  2. The Burr Woman. I must have been only 13 or 14 years old when I read this story. The burr woman is a short, apelike creature that attaches itself to a person's back, burrowing deep into the skin and gradually exerting mental control over its host. The story concerns a man's struggle to continue living his life with the creature clinging to his back, making continual psychic demands. At the climax, the man hurls himself off the edge of a ravine, killing himself. The burr woman detaches herself from him, and sets off in pursuit of the story's narrator, who we last see fleeing madly on his horse-drawn carriage from the inexorably following burr woman.
  3. Being An Angel.   A young man, struggling to pass his school exams, starts hearing a voice in his head tell him all the answers.  He passes easily, and gets through a difficult job interview with the aid of the voice.  Once he starts to work, though, the voice becomes more judgmental, even nasty, and starts to assert control.  It turns out that excessive, unwanted love can come not just from prospective suitors, but also from overprotective family members.
  4. Love Song From the Stars.  More sci-fi than horror, but can be horrific if you think about it a lot.  A self-envisioned ladies' man encounters a lovely woman on a deserted Greek island.  He smooth talks his way into some sex, but then finds out that he's now going to be the 'mother' of her alien progeny.  And they're mated for life.
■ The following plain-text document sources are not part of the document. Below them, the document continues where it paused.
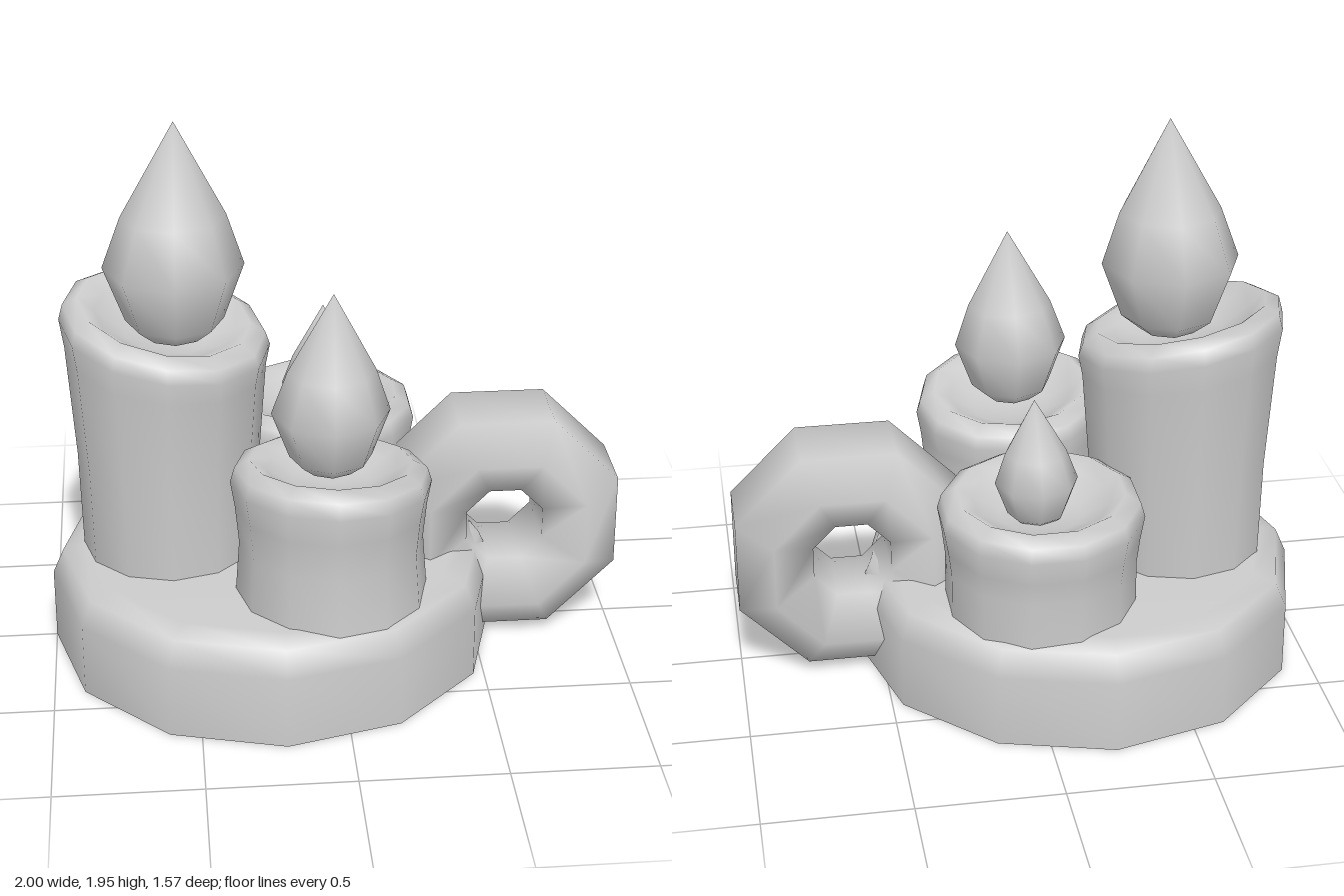
import * as THREE from 'three';
import { mergeVertices } from 'three/addons/utils/BufferGeometryUtils.js';

const material = new THREE.MeshStandardMaterial({ color: 0xcccccc });

// Lathe with welded seams; bend(position) may move each vertex before smoothing
function turned(name, profile, sides, phase = 0, bend = null) {
  let geo = new THREE.LatheGeometry(profile.map(([r, y]) => new THREE.Vector2(r, y)), sides, phase);
  geo.deleteAttribute('uv');
  geo.deleteAttribute('normal');
  geo = mergeVertices(geo, 1e-4);
  if (bend) {
    const p = geo.attributes.position;
    const v = new THREE.Vector3();
    for (let i = 0; i < p.count; i++) {
      bend(v.fromBufferAttribute(p, i));
      p.setXYZ(i, v.x, v.y, v.z);
    }
  }
  geo.computeVertexNormals();
  const mesh = new THREE.Mesh(geo, material);
  mesh.name = name;
  return mesh;
}

const FOOT = 0.35;

// Candle body with a slanted, dished top; slope = [per x, per z]
function candle(name, { x, z, top, foot, waist, rim, slope, phase }) {
  const h = top - FOOT;
  const profile = [
    [foot, FOOT], [waist, FOOT + h * 0.4], [rim - 0.015, top - 0.17], [rim, top - 0.08],
    [rim - 0.015, top - 0.03], [rim - 0.065, top], [rim - 0.12, top - 0.035],
    [rim * 0.4, top - 0.085], [0, top - 0.095],
  ];
  const mesh = turned(name, profile, 12, phase, (v) => {
    const k = Math.pow((v.y - FOOT) / h, 2);
    v.y += k * (slope[0] * v.x + slope[1] * v.z);
  });
  mesh.position.set(x, 0, z);
  return mesh;
}

// Eight-sided teardrop, tip leaning slightly by lean
function flame(name, { x, z, tip, r, lean }) {
  const wide = tip - r * 2.12;
  const profile = [
    [0, wide - r * 1.12], [r * 0.42, wide - r * 1.05], [r * 0.7, wide - r * 0.82],
    [r, wide], [r * 0.74, wide + r * 0.75], [0, tip],
  ];
  const mesh = turned(name, profile, 8, 0, (v) => {
    if (v.y > wide) v.x += lean * (v.y - wide) / (tip - wide);
  });
  mesh.position.set(x, 0, z);
  return mesh;
}

export function createModel() {
  const group = new THREE.Group();
  group.name = 'candleHolder';

  // Round tray with softened upper edge
  const tray = turned('tray', [
    [0.784, 0], [0.784, 0.26], [0.745, 0.35], [0.66, 0.37], [0, 0.37],
  ], 12);
  const underside = new THREE.Mesh(new THREE.CircleGeometry(0.784, 12).rotateX(Math.PI / 2), material);
  underside.name = 'trayUnderside';
  tray.position.x = underside.position.x = -0.216;
  group.add(tray, underside);

  // Ring handle: hexagonal section swept in eight segments
  const k = 1 / Math.cos(Math.PI / 8);
  const section = [
    [0.4, -0.13], [0.4, 0.13], [0.275, 0.228], [0.135, 0.13],
    [0.135, -0.13], [0.275, -0.228], [0.4, -0.13],
  ].map(([r, y]) => [r * k, y]);
  const handle = turned('handle', section, 8, Math.PI / 8);
  handle.rotation.x = Math.PI / 2;
  handle.position.set(0.6, 0.446, -0.003);
  group.add(handle);

  // Candles
  group.add(
    candle('tallCandle', { x: -0.575, z: -0.02, top: 1.255, foot: 0.31, waist: 0.318, rim: 0.36, slope: [-0.2, -0.12], phase: 0 }),
    candle('frontCandle', { x: -0.035, z: 0.355, top: 0.85, foot: 0.33, waist: 0.315, rim: 0.342, slope: [-0.05, 0.12], phase: 0 }),
    candle('backCandle', { x: -0.027, z: -0.345, top: 0.775, foot: 0.33, waist: 0.33, rim: 0.355, slope: [-0.01, 0.03], phase: Math.PI / 12 }),
  );

  // Flames
  group.add(
    flame('tallFlame', { x: -0.54, z: 0.022, tip: 1.945, r: 0.24, lean: 0.014 }),
    flame('frontFlame', { x: -0.035, z: 0.338, tip: 1.448, r: 0.2, lean: 0.01 }),
    flame('backFlame', { x: -0.013, z: -0.338, tip: 1.115, r: 0.142, lean: 0.008 }),
  );
  return group;
}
These sorts of stories really creep me out.  I think everyone has had a moment when they were receiving unwanted positive attention, be it from a romantic interest, a family member, or even a particularly needy friend.

I'll touch upon other horror themes in later blog posts...


8 responses so far

  • Personal Demon says:

    Dr. Skull wrote: "...or even a particularly needy friend."

    Oh, great. Single me out for public ridicule.

  • PD said: "Oh, great. Single me out for public ridicule."

    I'm SOOOOO tempted to write something along the lines of: "Why do you always think I'm talking about you? I would never use the word 'friend' to refer to you!"

    But that would be mean, so I won't write it! 😛

  • babs67 says:

    PD - how do you think I feel? I know Dr. Skullstars is trying to tell me something...

    "burr woman ...attaches itself to a person’s back...and gradually exerting mental control over its host. The story concerns a man’s struggle to continue living his life with the creature clinging to his back, making continual psychic demands."

  • babs67 wrote: "I know Dr. Skullstars is trying to tell me something…"

    Jeez, must you read so much into everything? Sometimes a 'parasitic, apelike woman who burrows into the backs of men and gradually takes over their minds' is just a 'parasitic, apelike woman who burrows into the backs of men and gradually takes over their minds'. 😛

  • [...] Guildea, Robert Hichens. A very unique and twisted tale of love. I described this one in a previous post, complete with a misspelling of the author’s [...]

  • [...] by a particularly obnoxious stray dog.  This story is actually an example of the horror theme of unwanted love that I blogged about a few days back. The story is collected in the Arkham House publication The [...]

  • Raymond van Over says:

    Believer it or not, I creeped myself out as I wrote the story. It was written soon after a disastrous love affair.

    • rvo wrote: "Believe it or not, I creeped myself out as I wrote the story."

      Thanks for commenting! I can totally believe it, because I was completely creeped out when I read it, and the tale has stayed with me over the years. Judging from the number of times searches for "the burr woman" has led people to my blog, I'm not the only one who felt that way. Excellent work!

      (I hope you've had better luck with relationships since then!) 🙂